  • This was timed well with the FBI's announcement that they routinely use zero-day exploits.

  • Upgrade hell (Score:2, Insightful)

    by sgrover ( 1167171 )

    Between keeping the core WP system up to date, and keeping all the plugins up to date, the maintenance needs for a WP system discounts it for most of my customers. If you fail to keep the updates in place - almost daily, then your site quickly becomes owned and requires even more maintenance to fix. There are times and places for WP, but if all "fixes" and content updates are going to the consultants and tech team anyway, then why not just use static HTML?

    • Re:Upgrade hell (Score:4, Interesting)

      by gmack ( 197796 ) <(ten.erifrenni) (ta) (kcamg)> on Thursday December 10, 2015 @12:01PM (#51095027) Homepage Journal

      This is not as hard a problem as you would think. Step one was installing the update notifier plugin and loading a cron job to ping the Wordpress cron script a couple of times a day (not needed on higher traffic sites) so I know when updates need to happen.

      Then I installed the "wp-cli" script [] and added a script that grabs a backup of the database and web files before running the following commands:
      wp core update
      wp core update-db
      wp theme update --all
      wp plugin update --all

      Then.. wrap that in another script that cycled through all of the sites on my system and Wordpress becomes completely painless as long as no one has done anything crazy like mod the actual Wordpress php files..

      • by Anonymous Coward

        the problem with wordpress (and joomla, for that matter, which is also a huge target for hackers) is 99% of its users who read your comment here would go 'huh?' and have absolutely no clue what you said.

      • by rklrkl ( 554527 )

        I, too, have an ever-growing script that wraps around WP-CLI, but there's a *lot* of gotchas you've got to deal with:

        * Use "wp core verify-checksums" to make sure no-one's modded core files before you do a WP core update.
        * Check at least the Web site home page is returning a 200 success code before attempting any updates.
        * If the home page fails to return 200 after an update, auto-rollback the Web/DB from the pre-update backup you took.
        * You need the ability to exclude specific plugin updates if they break

    • Re:Upgrade hell (Score:4, Insightful)

      by thegarbz ( 1787294 ) on Thursday December 10, 2015 @01:31PM (#51095567)

      the maintenance needs for a WP system discounts it for most of my customers.

      You mean like the whole 7 updates released this year not included bug fixes for legacy systems? The same 7 updates which can be applied automagically with a click of a button and even check the compatibility of plugins as it goes?

      Do your customers also have problems tying their shoelaces and do you get paid by the hour to help them eat their meals?

    • by rklrkl ( 554527 )

      WP-CLI is your friend - lets you do all the admin pointy-clicky stuff via the command line instead (cue a cron'ed wrapper script!). Even manually updating WordPress is painless compared to pretty well any other CMS out there.

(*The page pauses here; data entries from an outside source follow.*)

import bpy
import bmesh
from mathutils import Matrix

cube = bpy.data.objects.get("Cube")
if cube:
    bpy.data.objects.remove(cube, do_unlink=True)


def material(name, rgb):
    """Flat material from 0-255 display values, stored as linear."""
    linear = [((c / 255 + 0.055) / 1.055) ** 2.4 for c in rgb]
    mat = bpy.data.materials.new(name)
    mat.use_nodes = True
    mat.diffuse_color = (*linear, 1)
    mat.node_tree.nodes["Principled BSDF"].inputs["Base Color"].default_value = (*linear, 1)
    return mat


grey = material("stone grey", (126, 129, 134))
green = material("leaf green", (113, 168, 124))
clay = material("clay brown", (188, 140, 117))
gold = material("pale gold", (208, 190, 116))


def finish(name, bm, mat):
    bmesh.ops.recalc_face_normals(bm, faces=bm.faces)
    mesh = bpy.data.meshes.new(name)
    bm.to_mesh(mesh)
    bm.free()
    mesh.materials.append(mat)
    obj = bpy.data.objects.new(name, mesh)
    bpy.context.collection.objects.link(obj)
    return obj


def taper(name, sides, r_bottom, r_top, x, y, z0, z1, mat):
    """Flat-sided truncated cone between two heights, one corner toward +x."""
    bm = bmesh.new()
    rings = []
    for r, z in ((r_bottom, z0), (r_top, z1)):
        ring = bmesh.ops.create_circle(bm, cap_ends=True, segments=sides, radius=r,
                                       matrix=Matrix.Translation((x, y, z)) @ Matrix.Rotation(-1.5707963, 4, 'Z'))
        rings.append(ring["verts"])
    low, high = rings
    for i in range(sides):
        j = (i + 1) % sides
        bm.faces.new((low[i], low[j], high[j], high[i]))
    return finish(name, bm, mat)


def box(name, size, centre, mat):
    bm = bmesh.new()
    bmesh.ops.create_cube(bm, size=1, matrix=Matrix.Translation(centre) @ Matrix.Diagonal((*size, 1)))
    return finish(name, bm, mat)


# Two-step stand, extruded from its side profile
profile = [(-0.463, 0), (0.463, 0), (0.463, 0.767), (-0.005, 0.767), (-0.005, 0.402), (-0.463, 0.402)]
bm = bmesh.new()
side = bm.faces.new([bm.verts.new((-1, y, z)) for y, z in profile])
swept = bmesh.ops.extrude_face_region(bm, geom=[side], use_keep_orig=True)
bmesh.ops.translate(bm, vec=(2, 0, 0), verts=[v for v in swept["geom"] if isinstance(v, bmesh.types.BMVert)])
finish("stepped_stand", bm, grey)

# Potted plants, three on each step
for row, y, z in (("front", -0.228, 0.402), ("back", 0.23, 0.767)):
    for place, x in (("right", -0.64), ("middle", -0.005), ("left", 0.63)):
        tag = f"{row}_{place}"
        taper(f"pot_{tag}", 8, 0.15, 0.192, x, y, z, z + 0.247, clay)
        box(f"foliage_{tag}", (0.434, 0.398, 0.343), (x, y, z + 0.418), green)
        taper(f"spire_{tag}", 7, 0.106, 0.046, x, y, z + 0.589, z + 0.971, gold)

If I mention "Umbraco updates" (yes, I know, it's Windows only) to anyone within earshot, they run away screaming. Umbraco has *no* updating facility at all (manual clicking in admin interface or automated) and it can literally take days to update just one Umbraco site following a horr

    • Well I for one handle various WP sites and upgrading is absolutely not a hell. I have less than a dozen plugins on each, and just update them before upgrading the core. Never found an issue, for a couple of years on.
      BTW, I went here to check if some new issues would have appeared when switching to 4.4, and I see none.

  • "This screen door has *two* eye hook locks to keep the bad guys out!!"
  • One of the major pains in the backside of WordPress is its use of absolute URLs for pages on the site thousands of times in the WP database. PHP is always had $_SERVER variables to dynamically find the top level component of your URL (e.g. [] if you need to (does WP ever need to know it anyway?), yet if you dump the SQL DB, you'll see that URLs are pretty well all absolute rather then relative. This is horrible because:

    * HTML generated by WordPress contains absolute URLs all over the

Perfection is acheived only on the point of collapse. - C. N. Parkinson